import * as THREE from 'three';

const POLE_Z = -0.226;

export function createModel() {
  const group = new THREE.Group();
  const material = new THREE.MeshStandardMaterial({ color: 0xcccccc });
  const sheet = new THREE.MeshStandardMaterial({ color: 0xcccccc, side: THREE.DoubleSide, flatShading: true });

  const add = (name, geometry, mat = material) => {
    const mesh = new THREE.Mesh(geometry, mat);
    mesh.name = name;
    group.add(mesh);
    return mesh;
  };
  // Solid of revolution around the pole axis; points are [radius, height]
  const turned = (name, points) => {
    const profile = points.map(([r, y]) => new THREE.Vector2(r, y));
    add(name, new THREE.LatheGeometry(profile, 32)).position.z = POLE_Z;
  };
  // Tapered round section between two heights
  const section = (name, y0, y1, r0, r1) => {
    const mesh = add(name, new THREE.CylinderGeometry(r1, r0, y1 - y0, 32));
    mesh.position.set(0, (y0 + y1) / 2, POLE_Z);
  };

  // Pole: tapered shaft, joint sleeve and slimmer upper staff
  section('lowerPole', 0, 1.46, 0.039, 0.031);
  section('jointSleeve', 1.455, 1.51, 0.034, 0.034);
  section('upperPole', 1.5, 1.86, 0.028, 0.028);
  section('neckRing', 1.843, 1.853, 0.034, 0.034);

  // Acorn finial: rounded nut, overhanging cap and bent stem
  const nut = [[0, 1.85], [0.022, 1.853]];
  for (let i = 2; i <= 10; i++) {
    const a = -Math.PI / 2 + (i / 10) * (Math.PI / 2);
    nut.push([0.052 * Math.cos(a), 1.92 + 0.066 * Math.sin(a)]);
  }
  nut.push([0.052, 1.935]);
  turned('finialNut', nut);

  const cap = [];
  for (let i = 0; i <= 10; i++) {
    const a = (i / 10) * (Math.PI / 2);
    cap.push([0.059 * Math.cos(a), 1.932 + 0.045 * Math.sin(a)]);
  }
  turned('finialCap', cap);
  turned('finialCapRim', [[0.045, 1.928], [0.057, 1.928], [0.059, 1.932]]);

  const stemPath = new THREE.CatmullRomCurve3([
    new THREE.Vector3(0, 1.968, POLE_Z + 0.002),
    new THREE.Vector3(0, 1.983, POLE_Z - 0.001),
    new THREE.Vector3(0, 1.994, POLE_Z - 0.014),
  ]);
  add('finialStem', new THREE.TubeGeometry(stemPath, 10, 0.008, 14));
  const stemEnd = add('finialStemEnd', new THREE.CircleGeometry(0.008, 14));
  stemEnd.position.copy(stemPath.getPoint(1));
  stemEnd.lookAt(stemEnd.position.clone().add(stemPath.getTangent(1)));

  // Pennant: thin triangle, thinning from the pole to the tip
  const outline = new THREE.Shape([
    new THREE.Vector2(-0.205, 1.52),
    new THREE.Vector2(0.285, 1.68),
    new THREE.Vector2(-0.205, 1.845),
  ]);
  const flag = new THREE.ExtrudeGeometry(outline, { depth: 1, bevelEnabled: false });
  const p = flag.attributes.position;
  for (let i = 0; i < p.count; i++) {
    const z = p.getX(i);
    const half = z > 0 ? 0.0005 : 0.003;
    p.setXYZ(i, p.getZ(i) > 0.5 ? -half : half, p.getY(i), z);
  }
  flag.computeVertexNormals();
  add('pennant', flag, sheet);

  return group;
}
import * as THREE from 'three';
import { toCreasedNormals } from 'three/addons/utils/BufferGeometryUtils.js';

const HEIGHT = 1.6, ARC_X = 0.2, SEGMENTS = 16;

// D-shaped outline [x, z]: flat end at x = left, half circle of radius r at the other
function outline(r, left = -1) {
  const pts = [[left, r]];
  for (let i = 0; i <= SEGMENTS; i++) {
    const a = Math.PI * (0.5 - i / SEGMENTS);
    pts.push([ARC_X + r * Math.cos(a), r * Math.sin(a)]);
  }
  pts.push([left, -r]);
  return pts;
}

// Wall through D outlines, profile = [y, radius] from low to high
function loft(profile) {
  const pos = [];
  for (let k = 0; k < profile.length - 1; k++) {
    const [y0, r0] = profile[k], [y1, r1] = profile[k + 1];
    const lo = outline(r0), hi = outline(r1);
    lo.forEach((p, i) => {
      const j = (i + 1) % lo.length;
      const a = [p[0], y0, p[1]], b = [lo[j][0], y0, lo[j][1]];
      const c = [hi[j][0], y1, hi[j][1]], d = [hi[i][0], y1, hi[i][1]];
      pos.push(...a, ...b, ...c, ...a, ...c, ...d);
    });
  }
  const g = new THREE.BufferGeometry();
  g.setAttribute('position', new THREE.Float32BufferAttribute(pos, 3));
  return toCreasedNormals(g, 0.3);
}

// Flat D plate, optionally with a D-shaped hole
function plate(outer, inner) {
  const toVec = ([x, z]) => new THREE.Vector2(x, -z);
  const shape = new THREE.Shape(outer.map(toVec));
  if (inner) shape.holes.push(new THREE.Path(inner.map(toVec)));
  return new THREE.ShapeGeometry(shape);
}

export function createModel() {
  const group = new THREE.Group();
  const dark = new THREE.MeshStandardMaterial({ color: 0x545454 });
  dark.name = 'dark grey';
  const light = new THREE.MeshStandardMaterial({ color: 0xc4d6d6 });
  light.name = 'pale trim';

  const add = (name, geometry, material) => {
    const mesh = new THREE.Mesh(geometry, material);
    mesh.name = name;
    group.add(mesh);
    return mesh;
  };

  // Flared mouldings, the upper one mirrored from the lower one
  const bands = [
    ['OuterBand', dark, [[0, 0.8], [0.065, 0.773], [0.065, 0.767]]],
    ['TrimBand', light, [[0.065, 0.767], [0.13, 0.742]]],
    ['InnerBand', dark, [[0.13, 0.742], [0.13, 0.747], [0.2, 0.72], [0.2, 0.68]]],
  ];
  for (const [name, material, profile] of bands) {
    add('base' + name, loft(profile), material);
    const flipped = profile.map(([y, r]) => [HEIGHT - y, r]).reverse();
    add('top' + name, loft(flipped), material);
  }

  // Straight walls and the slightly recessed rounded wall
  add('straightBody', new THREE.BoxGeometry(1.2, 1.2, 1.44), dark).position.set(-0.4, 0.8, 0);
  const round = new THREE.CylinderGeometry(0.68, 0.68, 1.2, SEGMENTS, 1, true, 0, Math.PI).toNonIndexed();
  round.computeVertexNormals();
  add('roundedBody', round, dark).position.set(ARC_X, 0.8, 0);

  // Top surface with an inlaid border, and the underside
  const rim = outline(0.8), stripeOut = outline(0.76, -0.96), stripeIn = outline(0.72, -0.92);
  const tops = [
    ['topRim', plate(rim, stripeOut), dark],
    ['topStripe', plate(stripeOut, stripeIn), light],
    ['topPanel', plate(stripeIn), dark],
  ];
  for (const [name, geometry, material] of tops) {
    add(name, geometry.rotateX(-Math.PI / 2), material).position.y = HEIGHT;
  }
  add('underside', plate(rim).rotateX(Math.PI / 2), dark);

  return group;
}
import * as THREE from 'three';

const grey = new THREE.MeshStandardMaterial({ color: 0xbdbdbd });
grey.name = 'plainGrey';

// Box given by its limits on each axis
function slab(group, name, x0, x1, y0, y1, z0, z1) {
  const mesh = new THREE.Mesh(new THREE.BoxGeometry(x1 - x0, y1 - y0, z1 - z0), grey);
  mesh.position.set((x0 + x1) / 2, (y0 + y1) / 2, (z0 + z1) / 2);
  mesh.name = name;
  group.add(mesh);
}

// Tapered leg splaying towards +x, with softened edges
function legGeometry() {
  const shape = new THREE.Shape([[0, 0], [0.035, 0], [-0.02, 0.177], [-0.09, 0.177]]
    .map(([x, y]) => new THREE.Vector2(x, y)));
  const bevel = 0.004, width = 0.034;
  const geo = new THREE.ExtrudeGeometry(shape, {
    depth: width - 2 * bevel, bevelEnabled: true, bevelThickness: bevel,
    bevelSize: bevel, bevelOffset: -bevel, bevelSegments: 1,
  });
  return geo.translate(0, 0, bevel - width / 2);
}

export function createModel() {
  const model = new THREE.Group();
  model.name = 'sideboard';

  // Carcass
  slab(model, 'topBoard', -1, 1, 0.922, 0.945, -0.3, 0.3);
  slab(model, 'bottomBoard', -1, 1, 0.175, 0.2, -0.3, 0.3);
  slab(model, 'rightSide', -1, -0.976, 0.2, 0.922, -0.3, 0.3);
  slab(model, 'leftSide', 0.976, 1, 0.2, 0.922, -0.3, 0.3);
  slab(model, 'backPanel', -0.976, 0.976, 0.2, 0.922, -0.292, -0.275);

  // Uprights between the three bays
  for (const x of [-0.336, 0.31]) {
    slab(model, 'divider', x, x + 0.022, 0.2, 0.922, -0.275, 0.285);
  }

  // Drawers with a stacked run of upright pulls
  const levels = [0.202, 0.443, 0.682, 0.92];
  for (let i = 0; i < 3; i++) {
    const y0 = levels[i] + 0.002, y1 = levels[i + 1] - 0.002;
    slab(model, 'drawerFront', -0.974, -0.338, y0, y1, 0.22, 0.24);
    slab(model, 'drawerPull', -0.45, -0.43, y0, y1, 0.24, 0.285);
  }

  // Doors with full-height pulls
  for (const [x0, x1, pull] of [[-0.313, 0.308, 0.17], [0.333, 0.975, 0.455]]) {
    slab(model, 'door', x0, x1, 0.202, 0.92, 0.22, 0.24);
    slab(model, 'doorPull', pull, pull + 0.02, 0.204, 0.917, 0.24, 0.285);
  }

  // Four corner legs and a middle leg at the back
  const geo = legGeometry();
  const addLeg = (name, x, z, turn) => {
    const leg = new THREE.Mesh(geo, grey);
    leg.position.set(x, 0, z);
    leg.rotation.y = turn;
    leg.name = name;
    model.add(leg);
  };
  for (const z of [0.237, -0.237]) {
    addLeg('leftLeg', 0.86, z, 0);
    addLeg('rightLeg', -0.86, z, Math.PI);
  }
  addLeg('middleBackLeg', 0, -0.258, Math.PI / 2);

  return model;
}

=== Brief ===
Return, with no change at all, every line in the entries above from the line containing "add('underside', plate(rim).rotateX(Math.PI /" through the line containing "new THREE.Vector2(x, y)));".

=== Exercise answer ===
  add('underside', plate(rim).rotateX(Math.PI / 2), dark);

  return group;
}
import * as THREE from 'three';

const grey = new THREE.MeshStandardMaterial({ color: 0xbdbdbd });
grey.name = 'plainGrey';

// Box given by its limits on each axis
function slab(group, name, x0, x1, y0, y1, z0, z1) {
  const mesh = new THREE.Mesh(new THREE.BoxGeometry(x1 - x0, y1 - y0, z1 - z0), grey);
  mesh.position.set((x0 + x1) / 2, (y0 + y1) / 2, (z0 + z1) / 2);
  mesh.name = name;
  group.add(mesh);
}

// Tapered leg splaying towards +x, with softened edges
function legGeometry() {
  const shape = new THREE.Shape([[0, 0], [0.035, 0], [-0.02, 0.177], [-0.09, 0.177]]
    .map(([x, y]) => new THREE.Vector2(x, y)));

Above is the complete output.